Count the lines in the material below that contain the word "data" and give the number alone.

++++++++

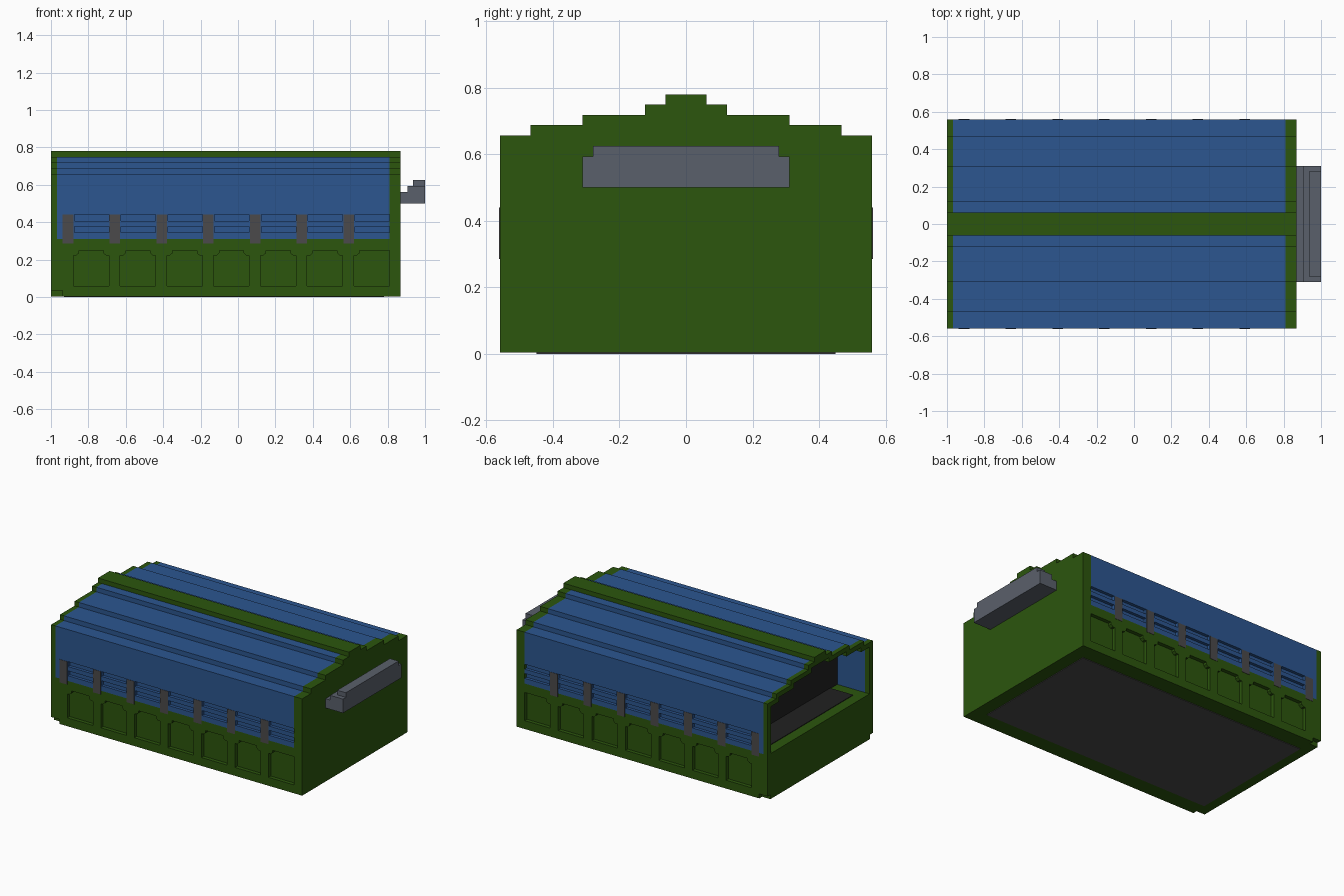
import bpy, bmesh

if "Cube" in bpy.data.objects:
    bpy.data.objects.remove(bpy.data.objects["Cube"], do_unlink=True)


def material(name, rgb):
    m = bpy.data.materials.new(name)
    m.use_nodes = True
    m.diffuse_color = (*rgb, 1)
    bsdf = next(n for n in m.node_tree.nodes if n.type == 'BSDF_PRINCIPLED')
    bsdf.inputs["Base Color"].default_value = (*rgb, 1)
    return m


GREEN = material("dark green", (0.025, 0.092, 0.004))
BLUE = material("blue", (0.025, 0.093, 0.279))
STEEL = material("steel grey", (0.102, 0.117, 0.147))
GREY = material("dark grey", (0.07, 0.068, 0.069))
DARK = material("charcoal", (0.015, 0.015, 0.015))


def prism(name, points, axis, a, b, mat):
    """Extrude a 2D outline along x (points are y, z) or y (points are x, z)."""
    bm = bmesh.new()
    def co(p, t):
        return (t, p[0], p[1]) if axis == 'x' else (p[0], t, p[1])
    lo = [bm.verts.new(co(p, a)) for p in points]
    hi = [bm.verts.new(co(p, b)) for p in points]
    bm.faces.new(lo)
    bm.faces.new(hi)
    n = len(points)
    for i in range(n):
        j = (i + 1) % n
        bm.faces.new((lo[i], lo[j], hi[j], hi[i]))
    bmesh.ops.recalc_face_normals(bm, faces=bm.faces)
    me = bpy.data.meshes.new(name)
    bm.to_mesh(me)
    bm.free()
    me.materials.append(mat)
    ob = bpy.data.objects.new(name, me)
    bpy.context.collection.objects.link(ob)
    return ob


def box(name, x, y, z, mat):
    pts = [(y[0], z[0]), (y[1], z[0]), (y[1], z[1]), (y[0], z[1])]
    return prism(name, pts, 'x', x[0], x[1], mat)


def cut(target, cutters):
    """Subtract the cutters from the target, then discard them."""
    for c in cutters:
        c.hide_render = True
        m = target.modifiers.new("cut", 'BOOLEAN')
        m.operation, m.solver, m.object = 'DIFFERENCE', 'EXACT', c
    bpy.context.view_layer.update()
    dg = bpy.context.evaluated_depsgraph_get()
    me = bpy.data.meshes.new_from_object(target.evaluated_get(dg))
    target.modifiers.clear()
    target.data = me
    for c in cutters:
        bpy.data.objects.remove(c, do_unlink=True)


def mirrored(half):
    """Complete an outline given on the +y side."""
    return half + [(-y, z) for y, z in reversed(half)]


DECK = 0.31
W = 0.56
# stepped roof outlines, from the outer foot up to the middle
outer = [(W, DECK), (W, 0.656), (0.467, 0.656), (0.467, 0.688), (0.311, 0.688),
         (0.311, 0.719), (0.124, 0.719), (0.124, 0.75)]
inner = [(0.525, DECK), (0.525, 0.625), (0.437, 0.625), (0.437, 0.656), (0.281, 0.656),
         (0.281, 0.688), (0.094, 0.688), (0.094, 0.719)]
arch = mirrored(outer) + mirrored(inner)[::-1]

# lower body with window recesses on both long sides
body = box("lower_body", (-1, 0.87), (-W, W), (0.004, DECK), GREEN)
STEP = 0.25
cutters = []
for side in (-1, 1):
    ya, yb = sorted((side * 0.535, side * 0.7))
    for i in range(7):
        x0 = -0.88 + i * STEP
        x1 = x0 + 0.19
        right = [(x1, 0.222), (x1 - 0.015, 0.222), (x1 - 0.03, 0.235), (x1 - 0.03, 0.25)]
        if i == 6:
            right = [(x1, 0.25)]
        pts = [(x0, 0.06), (x1, 0.06)] + right + [
            (x0 + 0.03, 0.25), (x0 + 0.03, 0.235), (x0 + 0.015, 0.222), (x0, 0.222)]
        cutters.append(prism("panel_cutter", pts, 'y', ya, yb, GREEN))
    # small corner notch at the open end
    ya, yb = sorted((side * 0.53, side * 0.7))
    cutters.append(box("notch_cutter", (-1.1, -0.938), (ya, yb), (-0.1, 0.034), GREEN))
cut(body, cutters)

# underside plate
box("underside_plate", (-0.93, 0.78), (-0.45, 0.45), (0.0, 0.008), GREY)

# stepped ends, closed on one side and open on the other
prism("open_end_frame", arch, 'x', -1, -0.968, GREEN)
prism("closed_end_wall", mirrored(outer), 'x', 0.81, 0.87, GREEN)

# blue stepped shell with ventilation slots
shell = prism("blue_shell", arch, 'x', -0.968, 0.81, BLUE)
cutters = []
for side in (-1, 1):
    ya, yb = sorted((side * 0.54, side * 0.7))
    for i in range(7):
        x0 = -0.875 + i * STEP
        for z0 in (0.345, 0.407):
            cutters.append(box("slot_cutter", (x0, x0 + 0.185), (ya, yb),
                               (z0, z0 + 0.033), BLUE))
cut(shell, cutters)

# posts between the slots
for side in (-1, 1):
    ya, yb = sorted((side * 0.535, side * 0.562))
    for i in range(7):
        x0 = -0.937 + i * STEP
        box("side_post", (x0, x0 + 0.057), (ya, yb), (0.285, 0.44), GREY)

# roof ridge
box("roof_ridge", (-1, 0.87), (-0.062, 0.062), (0.74, 0.78), GREEN)

# interior partition and floor seen through the open end
prism("inner_partition", mirrored(inner), 'x', -0.76, -0.73, DARK)
box("inner_floor", (-0.93, -0.76), (-0.45, 0.45), (DECK - 0.004, DECK + 0.004), DARK)

# stepped ledge on the closed end
box("ledge_base", (0.87, 1.0), (-0.311, 0.311), (0.5, 0.562), STEEL)
box("ledge_middle", (0.905, 1.0), (-0.311, 0.311), (0.562, 0.594), STEEL)
box("ledge_top", (0.936, 1.0), (-0.28, 0.28), (0.594, 0.625), STEEL)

++++++++

*Answer area:* 8